▸ Problem details
When scanning the data, count every line with "TEAL" in it, and report only the resulting number.

☆ ☆ ☆

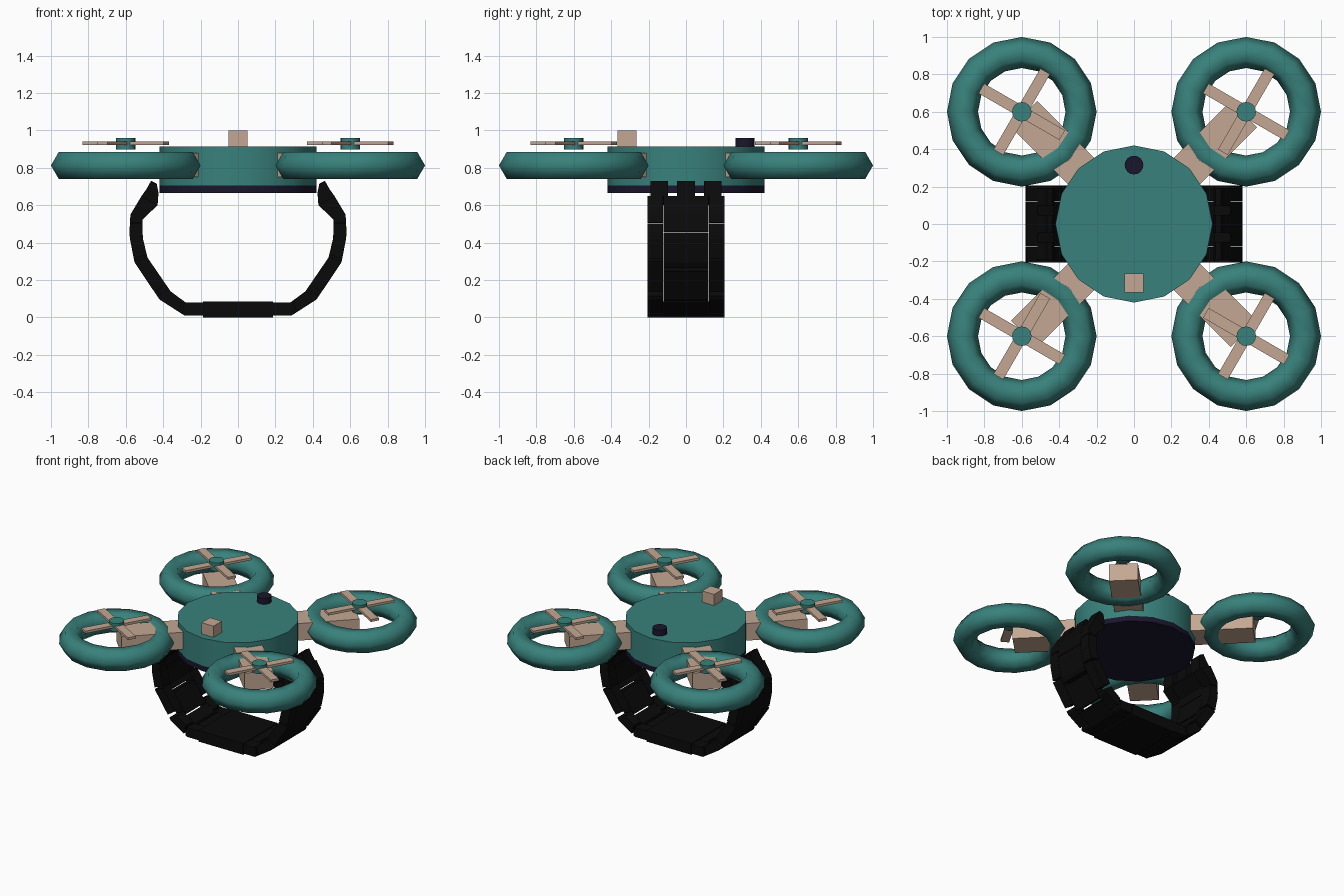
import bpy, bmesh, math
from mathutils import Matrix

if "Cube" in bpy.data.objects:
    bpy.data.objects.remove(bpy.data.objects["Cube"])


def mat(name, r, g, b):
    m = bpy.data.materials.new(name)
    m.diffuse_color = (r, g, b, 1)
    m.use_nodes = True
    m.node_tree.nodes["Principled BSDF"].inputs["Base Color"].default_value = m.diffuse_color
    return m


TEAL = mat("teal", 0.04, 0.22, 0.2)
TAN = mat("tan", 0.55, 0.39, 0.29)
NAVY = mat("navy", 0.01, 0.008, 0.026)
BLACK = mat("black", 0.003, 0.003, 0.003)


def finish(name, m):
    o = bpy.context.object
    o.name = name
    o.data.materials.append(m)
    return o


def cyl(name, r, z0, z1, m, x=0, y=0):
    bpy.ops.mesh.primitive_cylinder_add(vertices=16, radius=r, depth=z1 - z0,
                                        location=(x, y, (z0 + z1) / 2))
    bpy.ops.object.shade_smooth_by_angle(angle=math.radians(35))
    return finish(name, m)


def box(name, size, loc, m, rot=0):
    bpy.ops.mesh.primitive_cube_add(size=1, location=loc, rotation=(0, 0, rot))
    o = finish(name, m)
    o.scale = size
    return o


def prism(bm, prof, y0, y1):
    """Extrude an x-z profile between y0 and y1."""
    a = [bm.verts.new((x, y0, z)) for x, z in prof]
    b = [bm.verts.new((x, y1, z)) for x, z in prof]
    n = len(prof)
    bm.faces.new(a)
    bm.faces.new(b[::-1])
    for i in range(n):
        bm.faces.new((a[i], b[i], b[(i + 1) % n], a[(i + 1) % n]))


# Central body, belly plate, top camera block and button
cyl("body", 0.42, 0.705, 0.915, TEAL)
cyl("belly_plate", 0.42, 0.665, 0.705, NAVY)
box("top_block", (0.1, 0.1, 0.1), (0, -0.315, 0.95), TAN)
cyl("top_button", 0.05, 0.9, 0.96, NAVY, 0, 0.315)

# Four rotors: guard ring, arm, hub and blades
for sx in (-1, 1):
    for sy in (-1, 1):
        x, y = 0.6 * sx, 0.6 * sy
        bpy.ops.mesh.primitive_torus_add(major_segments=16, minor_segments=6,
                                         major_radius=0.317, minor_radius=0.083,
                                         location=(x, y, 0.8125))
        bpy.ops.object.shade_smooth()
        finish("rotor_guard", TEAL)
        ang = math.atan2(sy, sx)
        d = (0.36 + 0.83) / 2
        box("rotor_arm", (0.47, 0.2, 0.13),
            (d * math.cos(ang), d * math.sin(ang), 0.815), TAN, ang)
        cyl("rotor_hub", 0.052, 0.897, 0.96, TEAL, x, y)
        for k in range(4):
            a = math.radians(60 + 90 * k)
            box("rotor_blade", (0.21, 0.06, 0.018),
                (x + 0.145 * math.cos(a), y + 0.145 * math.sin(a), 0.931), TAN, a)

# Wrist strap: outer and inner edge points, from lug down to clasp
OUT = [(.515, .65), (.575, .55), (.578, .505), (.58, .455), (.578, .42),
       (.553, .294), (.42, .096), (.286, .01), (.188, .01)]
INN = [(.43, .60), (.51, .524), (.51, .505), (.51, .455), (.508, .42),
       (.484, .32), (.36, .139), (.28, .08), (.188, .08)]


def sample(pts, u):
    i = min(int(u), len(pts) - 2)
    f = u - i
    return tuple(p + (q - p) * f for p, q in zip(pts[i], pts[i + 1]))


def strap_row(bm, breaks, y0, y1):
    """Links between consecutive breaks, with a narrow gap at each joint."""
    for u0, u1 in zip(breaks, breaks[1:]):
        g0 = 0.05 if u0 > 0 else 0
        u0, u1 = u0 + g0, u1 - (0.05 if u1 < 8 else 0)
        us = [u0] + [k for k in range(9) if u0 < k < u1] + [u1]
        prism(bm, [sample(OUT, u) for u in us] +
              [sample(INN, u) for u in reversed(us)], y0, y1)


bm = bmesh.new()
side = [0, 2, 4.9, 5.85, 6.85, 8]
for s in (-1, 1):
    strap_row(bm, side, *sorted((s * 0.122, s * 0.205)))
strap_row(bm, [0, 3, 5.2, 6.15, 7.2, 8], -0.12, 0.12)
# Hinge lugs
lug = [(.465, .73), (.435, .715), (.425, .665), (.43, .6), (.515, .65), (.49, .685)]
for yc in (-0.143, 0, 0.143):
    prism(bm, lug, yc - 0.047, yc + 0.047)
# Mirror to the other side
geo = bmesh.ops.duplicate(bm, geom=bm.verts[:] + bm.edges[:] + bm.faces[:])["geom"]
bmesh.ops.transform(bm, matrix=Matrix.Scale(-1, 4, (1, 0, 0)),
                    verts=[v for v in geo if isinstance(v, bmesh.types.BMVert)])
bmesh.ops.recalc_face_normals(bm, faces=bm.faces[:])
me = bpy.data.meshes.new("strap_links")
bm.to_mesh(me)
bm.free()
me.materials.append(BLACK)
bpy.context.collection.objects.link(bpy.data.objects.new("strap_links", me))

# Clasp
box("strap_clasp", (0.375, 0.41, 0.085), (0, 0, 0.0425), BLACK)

☆ ☆ ☆

▸ Exercise solution
4